Increased cholesterol efflux from cultured fibroblasts to plasma from hypertriglyceridemic type 2 diabetic patients: Roles of pre β-HDL, phospholipid transfer protein and cholesterol esterification
We tested whether hypertriglyceridemia associated with type 2 diabetes mellitus is accompanied by alterations in pre β-HDL, which are considered to be initial acceptors of cell-derived cholesterol, and by changes in the ability of plasma to promote cellular cholesterol efflux. In 28 hypertriglyceridemic and 56 normotriglyceridemic type 2 diabetic patients, and in 56 control subjects, we determined plasma lipids, HDL cholesterol and phospholipids, plasma pre β-HDL and pre β-HDL formation, phospholipid transfer protein (PLTP) activity, plasma cholesterol esterification (EST) and cholesteryl ester transfer (CET) and the ability of plasma to stimulate cholesterol efflux out of cultured human fibroblasts. HDL cholesterol and HDL phospholipids were lower, whereas plasma PLTP activity, EST and CET were higher in hypertriglyceridemic diabetic patients than in the other groups. Pre β-HDL levels and pre β-HDL formation were unaltered, although the relative amount of pre β-HDL (expressed as % of total plasma apo A-I) was increased in hypertriglyeridemic diabetic patients. Cellular cholesterol efflux to plasma from hypertriglyceridemic diabetic patients was increased compared to efflux to normotriglyceridemic diabetic and control plasma, but efflux to normotriglyceridemic diabetic and control plasma did not differ. Multiple linear regression analysis demonstrated that cellular cholesterol efflux to plasma was positively and independently related to pre β-HDL formation, PLTP activity and EST (multiple r = 0.48), but not to the diabetic state. In conclusion, cholesterol efflux from fibroblasts to normotriglyceridemic diabetic plasma is unchanged. Efflux to hypertriglyceridemic diabetic plasma is enhanced, in association with increased plasma PLTP activity and cholesterol esterification. Unaltered pre β-HDL formation in diabetic hypertriglyceridemia, despite low apo A-I, could contribute to maintenance of cholesterol efflux.

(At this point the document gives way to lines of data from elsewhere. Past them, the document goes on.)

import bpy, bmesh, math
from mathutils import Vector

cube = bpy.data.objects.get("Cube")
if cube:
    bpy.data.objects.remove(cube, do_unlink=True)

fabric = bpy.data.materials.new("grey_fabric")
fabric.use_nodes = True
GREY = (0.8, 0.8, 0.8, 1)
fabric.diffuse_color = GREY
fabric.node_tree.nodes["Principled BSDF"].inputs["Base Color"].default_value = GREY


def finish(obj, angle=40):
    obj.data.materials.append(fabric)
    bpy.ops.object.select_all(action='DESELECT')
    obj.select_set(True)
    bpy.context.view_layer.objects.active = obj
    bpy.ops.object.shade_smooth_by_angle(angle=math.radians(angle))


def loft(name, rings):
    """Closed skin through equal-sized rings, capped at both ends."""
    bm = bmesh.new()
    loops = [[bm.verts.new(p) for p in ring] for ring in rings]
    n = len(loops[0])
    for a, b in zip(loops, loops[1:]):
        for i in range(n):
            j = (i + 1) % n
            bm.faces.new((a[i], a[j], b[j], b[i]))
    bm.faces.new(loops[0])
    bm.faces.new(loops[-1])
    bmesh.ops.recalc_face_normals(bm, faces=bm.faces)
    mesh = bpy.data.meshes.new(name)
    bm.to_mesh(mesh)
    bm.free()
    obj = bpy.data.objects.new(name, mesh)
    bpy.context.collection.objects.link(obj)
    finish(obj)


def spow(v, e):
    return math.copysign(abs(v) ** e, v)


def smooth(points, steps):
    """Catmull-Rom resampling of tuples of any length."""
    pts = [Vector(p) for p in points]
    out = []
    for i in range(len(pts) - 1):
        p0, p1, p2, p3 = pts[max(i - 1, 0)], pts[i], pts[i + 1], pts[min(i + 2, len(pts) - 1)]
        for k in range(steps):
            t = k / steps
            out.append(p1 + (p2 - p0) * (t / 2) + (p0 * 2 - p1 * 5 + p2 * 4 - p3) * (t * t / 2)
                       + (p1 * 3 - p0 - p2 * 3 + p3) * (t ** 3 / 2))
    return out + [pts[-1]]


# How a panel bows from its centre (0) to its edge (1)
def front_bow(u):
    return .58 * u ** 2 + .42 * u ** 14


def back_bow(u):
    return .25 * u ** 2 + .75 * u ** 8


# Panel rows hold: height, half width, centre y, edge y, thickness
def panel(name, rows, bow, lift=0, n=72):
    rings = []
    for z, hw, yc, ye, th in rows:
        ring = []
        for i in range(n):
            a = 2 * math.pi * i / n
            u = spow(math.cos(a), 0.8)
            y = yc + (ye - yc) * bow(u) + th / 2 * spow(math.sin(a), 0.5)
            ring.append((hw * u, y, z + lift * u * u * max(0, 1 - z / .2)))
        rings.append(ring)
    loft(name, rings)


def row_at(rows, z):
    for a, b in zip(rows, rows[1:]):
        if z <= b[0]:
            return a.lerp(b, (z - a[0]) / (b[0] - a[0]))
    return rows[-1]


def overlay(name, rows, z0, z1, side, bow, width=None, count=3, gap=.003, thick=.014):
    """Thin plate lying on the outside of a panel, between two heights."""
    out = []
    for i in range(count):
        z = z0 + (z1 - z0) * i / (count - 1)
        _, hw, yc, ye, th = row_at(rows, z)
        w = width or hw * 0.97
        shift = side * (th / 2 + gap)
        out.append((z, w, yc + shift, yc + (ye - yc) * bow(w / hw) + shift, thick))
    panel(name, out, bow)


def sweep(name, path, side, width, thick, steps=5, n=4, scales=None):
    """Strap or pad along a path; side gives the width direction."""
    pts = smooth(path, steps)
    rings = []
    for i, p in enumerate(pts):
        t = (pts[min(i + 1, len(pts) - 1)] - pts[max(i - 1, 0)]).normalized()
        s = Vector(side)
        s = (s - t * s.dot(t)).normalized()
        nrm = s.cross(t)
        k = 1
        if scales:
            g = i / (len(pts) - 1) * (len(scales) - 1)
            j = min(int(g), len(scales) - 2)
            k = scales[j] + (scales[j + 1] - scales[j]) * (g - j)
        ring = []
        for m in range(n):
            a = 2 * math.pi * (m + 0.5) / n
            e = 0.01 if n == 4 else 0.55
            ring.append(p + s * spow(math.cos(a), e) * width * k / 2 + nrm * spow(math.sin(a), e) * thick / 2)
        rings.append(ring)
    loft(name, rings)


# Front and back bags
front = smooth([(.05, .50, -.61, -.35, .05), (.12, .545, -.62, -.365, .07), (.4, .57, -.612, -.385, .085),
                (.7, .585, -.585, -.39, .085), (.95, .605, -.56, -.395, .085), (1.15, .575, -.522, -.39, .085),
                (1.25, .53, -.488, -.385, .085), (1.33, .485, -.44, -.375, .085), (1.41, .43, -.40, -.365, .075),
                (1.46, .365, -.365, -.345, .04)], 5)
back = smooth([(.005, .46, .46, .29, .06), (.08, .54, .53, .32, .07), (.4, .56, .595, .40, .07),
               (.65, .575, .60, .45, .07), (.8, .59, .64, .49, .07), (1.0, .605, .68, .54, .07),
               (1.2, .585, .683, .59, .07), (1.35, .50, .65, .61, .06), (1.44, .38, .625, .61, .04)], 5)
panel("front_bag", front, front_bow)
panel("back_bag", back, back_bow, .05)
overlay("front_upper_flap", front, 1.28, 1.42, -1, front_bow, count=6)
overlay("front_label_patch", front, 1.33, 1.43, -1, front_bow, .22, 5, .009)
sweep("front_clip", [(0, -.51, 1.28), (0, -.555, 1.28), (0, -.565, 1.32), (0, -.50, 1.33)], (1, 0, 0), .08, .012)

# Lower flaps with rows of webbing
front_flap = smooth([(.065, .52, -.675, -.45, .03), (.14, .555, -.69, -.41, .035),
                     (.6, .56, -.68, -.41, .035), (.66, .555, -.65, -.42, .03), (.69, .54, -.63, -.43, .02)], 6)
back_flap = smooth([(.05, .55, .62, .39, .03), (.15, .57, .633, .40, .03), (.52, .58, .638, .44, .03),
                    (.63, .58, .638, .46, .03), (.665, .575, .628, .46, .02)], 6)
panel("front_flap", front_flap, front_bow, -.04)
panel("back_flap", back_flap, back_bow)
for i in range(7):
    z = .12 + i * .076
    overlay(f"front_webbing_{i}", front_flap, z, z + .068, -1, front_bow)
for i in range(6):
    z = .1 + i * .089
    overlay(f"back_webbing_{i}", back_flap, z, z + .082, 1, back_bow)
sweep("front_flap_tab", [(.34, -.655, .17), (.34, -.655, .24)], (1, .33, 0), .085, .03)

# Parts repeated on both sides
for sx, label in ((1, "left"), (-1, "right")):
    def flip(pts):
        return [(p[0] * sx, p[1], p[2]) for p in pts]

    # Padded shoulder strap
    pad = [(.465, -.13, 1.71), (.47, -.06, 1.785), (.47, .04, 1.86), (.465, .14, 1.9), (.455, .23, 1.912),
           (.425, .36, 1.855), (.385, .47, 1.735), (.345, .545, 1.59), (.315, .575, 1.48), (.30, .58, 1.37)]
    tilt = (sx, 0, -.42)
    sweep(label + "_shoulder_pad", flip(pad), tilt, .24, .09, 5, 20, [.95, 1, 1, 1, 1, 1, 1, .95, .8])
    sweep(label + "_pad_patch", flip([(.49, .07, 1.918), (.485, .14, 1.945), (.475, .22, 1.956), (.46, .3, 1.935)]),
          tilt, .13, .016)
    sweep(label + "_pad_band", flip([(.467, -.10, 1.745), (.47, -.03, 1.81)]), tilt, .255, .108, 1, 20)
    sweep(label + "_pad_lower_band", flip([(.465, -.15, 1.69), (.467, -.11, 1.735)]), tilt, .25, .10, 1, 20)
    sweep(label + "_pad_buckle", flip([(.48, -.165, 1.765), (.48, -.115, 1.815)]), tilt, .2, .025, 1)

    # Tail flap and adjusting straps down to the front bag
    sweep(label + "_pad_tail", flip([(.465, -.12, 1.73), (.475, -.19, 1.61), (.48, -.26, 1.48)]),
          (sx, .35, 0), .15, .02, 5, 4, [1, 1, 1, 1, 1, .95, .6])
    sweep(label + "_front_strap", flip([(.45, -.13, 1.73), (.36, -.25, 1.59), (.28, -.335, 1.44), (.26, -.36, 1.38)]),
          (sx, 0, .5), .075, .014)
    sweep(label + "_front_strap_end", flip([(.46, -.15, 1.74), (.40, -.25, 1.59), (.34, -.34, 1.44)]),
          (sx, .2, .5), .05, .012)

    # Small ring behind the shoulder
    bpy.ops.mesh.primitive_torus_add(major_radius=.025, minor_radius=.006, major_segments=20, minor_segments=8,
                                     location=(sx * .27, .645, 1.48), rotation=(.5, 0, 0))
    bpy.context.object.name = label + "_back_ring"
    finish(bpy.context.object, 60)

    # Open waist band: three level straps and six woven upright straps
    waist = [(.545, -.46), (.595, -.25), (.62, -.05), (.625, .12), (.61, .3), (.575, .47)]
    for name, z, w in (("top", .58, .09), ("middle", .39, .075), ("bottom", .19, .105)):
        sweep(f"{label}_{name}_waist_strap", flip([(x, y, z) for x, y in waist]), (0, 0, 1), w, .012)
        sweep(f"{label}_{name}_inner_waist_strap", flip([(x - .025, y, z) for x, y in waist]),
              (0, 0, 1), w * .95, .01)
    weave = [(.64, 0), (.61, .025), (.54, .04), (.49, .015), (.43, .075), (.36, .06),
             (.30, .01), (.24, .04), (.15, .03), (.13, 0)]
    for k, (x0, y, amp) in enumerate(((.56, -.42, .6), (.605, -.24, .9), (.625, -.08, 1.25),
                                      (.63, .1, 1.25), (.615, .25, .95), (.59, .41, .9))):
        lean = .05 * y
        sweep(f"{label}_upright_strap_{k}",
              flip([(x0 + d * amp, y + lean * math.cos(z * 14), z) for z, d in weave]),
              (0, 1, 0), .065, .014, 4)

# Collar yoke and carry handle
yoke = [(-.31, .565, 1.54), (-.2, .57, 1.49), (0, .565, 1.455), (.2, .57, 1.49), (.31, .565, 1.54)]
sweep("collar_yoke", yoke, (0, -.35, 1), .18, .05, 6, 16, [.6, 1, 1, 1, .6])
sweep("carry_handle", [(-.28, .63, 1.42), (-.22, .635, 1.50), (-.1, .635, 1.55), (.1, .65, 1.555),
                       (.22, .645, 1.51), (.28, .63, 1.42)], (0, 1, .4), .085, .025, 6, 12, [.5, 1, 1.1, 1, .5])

- Type 2 diabetes mellitus
- Cholesterol efflux
- Reverse cholesterol transport
- ATP-binding cassette transporter type 1
- Human fibroblasts
- Pre β-HDL